(EXERCISE MATERIALS Opens)

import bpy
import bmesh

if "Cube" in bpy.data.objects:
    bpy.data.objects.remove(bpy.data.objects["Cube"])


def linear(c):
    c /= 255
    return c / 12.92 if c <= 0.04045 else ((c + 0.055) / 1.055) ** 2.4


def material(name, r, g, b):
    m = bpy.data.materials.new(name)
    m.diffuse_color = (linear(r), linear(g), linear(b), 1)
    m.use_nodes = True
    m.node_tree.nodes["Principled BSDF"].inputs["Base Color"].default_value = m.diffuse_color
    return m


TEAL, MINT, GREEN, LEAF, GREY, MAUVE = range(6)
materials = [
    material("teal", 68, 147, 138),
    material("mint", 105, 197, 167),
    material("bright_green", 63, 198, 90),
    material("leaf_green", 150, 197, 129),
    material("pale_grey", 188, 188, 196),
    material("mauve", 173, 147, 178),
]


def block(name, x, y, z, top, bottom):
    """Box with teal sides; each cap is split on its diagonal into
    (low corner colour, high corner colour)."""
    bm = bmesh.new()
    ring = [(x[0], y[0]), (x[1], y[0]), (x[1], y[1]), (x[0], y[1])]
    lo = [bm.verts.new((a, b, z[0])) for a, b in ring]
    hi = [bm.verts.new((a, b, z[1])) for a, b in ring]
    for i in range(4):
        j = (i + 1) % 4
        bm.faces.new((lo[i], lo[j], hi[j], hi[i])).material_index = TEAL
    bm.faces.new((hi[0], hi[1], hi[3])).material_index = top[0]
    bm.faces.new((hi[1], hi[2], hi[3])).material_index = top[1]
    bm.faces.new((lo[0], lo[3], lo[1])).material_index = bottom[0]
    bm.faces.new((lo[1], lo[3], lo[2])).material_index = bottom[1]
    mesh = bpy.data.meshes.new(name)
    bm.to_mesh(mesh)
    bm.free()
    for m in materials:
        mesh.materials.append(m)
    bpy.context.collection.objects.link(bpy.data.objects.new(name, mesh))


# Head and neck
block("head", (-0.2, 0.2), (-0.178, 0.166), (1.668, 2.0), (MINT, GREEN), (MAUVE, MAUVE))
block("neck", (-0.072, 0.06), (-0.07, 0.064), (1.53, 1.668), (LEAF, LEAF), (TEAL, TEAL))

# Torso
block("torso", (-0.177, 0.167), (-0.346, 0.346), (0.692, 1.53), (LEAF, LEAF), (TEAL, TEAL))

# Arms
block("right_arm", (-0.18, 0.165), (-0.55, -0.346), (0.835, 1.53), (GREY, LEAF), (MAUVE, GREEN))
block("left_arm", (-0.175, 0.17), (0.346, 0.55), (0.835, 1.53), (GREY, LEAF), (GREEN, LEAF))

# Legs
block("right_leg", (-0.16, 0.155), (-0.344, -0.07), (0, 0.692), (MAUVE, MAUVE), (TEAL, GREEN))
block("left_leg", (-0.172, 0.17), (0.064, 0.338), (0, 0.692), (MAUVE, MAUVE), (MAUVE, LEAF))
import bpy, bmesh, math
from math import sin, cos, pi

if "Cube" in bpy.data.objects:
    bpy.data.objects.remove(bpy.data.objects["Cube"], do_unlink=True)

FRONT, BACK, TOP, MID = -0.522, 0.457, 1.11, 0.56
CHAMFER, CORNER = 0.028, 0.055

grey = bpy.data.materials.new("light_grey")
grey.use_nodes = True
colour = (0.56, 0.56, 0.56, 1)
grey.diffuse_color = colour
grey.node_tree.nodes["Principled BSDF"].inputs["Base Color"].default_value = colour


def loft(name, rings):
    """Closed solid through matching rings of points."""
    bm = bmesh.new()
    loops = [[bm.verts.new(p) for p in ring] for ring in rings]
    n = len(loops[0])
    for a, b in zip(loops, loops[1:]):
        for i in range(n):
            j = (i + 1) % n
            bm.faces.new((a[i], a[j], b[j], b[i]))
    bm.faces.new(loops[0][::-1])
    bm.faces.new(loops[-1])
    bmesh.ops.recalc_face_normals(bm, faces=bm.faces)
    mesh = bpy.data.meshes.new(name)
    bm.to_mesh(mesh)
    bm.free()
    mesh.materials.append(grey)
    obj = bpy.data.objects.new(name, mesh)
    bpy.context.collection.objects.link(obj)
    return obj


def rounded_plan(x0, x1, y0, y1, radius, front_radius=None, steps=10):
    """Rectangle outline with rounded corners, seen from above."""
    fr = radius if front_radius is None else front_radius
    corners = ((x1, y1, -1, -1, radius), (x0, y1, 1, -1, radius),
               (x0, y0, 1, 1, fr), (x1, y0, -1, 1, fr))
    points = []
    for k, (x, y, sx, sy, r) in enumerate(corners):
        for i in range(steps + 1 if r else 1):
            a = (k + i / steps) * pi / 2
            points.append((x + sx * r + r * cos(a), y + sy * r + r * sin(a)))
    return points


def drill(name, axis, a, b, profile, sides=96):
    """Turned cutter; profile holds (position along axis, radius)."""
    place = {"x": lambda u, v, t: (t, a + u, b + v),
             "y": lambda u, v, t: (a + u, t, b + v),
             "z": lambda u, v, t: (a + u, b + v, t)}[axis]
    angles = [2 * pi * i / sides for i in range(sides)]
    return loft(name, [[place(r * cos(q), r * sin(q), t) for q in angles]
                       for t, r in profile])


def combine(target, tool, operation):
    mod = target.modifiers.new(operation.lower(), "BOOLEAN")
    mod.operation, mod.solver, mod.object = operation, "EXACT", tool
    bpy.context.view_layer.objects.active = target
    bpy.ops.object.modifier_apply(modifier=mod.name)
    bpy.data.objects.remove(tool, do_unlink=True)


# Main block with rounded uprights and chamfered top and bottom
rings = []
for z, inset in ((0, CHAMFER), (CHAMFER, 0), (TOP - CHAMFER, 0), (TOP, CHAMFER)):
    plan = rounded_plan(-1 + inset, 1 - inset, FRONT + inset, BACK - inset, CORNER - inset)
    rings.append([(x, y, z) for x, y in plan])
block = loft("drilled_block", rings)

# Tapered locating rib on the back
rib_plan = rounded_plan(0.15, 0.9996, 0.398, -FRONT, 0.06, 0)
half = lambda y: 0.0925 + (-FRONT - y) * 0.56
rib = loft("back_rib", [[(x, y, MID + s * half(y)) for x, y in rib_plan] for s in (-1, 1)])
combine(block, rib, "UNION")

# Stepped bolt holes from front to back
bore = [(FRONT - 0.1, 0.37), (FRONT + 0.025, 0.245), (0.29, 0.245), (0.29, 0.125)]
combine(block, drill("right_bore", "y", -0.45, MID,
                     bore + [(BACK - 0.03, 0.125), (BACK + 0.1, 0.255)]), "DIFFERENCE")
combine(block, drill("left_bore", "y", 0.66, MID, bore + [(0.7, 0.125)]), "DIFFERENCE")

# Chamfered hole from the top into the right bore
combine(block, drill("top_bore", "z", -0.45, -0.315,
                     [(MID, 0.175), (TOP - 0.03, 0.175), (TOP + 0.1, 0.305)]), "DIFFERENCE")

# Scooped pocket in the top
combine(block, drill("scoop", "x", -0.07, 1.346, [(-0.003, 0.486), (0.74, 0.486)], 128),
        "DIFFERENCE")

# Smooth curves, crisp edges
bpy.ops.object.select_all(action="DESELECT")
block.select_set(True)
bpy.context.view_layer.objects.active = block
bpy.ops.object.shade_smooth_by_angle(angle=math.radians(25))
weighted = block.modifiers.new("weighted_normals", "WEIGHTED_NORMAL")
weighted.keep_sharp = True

(EXERCISE MATERIALS Closes)

*PROBLEM*:
Among the lines above, return those that hold the word "objects".

*RESULT BELOW*:
if "Cube" in bpy.data.objects:
    bpy.data.objects.remove(bpy.data.objects["Cube"])
    bpy.context.collection.objects.link(bpy.data.objects.new(name, mesh))
if "Cube" in bpy.data.objects:
    bpy.data.objects.remove(bpy.data.objects["Cube"], do_unlink=True)
    obj = bpy.data.objects.new(name, mesh)
    bpy.context.collection.objects.link(obj)
    bpy.context.view_layer.objects.active = target
    bpy.data.objects.remove(tool, do_unlink=True)
bpy.context.view_layer.objects.active = block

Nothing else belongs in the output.